**** DATA EXCERPTS ****
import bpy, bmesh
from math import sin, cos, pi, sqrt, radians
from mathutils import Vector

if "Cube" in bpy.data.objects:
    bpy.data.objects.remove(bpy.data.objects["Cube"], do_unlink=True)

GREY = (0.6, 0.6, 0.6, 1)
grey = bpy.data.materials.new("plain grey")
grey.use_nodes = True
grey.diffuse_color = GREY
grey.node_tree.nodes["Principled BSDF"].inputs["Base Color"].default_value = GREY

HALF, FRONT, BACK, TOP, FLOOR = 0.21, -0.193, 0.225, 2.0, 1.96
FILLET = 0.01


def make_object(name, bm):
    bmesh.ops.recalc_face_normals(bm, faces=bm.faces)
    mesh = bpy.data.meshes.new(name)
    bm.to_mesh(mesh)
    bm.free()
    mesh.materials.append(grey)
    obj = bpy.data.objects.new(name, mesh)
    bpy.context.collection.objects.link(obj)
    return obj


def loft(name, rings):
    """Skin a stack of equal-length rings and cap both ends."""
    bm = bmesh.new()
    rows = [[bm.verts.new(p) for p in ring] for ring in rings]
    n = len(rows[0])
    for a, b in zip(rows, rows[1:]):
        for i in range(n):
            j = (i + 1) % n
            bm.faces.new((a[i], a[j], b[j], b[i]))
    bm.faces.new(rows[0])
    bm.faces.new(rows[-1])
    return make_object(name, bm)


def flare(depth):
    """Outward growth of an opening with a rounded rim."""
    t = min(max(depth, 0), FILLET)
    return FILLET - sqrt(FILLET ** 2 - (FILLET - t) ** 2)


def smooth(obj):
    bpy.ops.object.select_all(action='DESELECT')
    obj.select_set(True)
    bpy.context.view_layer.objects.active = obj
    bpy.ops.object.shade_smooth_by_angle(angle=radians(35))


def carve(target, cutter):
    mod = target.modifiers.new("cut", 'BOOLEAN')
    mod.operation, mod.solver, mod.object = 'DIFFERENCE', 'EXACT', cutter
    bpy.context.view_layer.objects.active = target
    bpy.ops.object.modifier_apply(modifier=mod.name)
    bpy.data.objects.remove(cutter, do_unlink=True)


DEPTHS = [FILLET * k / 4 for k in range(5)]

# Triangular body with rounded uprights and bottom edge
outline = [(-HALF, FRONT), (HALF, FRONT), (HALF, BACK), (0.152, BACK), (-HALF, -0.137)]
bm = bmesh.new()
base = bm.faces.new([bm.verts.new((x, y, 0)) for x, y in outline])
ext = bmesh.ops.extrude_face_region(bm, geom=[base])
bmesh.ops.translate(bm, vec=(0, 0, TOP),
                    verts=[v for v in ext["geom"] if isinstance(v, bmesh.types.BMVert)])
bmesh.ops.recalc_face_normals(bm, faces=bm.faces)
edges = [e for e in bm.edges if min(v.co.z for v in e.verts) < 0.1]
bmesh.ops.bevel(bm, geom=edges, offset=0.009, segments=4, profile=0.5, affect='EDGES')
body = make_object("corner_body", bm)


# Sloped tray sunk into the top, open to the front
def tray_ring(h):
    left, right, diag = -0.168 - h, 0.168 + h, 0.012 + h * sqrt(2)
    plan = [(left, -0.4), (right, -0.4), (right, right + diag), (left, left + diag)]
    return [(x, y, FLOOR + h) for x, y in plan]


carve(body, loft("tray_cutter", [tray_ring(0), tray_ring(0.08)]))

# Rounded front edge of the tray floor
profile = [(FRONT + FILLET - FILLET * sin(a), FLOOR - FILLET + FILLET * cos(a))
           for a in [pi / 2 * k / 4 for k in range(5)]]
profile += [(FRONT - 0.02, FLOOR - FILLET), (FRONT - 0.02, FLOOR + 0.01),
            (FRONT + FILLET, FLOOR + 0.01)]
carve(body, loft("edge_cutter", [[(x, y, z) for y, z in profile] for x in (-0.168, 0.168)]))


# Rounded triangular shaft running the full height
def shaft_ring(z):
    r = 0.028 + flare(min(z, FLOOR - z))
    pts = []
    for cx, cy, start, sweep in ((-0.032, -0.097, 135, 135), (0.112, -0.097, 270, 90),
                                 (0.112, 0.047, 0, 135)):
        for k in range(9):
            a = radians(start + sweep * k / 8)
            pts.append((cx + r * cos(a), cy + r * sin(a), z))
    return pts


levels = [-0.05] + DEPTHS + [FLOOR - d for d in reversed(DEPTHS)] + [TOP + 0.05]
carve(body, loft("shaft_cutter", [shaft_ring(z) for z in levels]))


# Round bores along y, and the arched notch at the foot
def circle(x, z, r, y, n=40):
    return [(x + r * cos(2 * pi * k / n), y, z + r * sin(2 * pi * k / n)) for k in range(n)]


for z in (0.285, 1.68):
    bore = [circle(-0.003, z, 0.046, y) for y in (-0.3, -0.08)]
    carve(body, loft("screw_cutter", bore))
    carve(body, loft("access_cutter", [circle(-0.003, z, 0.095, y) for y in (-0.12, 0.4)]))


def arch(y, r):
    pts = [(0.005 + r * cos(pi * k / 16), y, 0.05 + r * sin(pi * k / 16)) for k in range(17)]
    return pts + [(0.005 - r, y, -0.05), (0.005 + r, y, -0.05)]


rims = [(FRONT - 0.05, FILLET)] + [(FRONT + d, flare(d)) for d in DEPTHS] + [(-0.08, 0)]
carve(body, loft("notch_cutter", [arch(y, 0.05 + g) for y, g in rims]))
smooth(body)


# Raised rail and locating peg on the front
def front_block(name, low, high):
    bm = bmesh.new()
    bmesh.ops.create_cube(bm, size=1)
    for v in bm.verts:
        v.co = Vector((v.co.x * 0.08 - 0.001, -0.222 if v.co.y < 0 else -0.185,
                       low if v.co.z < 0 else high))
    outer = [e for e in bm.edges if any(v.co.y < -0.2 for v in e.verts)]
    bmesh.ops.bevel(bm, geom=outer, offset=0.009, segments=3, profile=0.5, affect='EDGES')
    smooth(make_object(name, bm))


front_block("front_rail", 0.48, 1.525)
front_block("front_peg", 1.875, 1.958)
****
TASK DESCRIPTION =>
Work out how many lines of the listing above include "outer"; the reply is that number alone.

SOLUTION TO THIS PROBLEM =>
2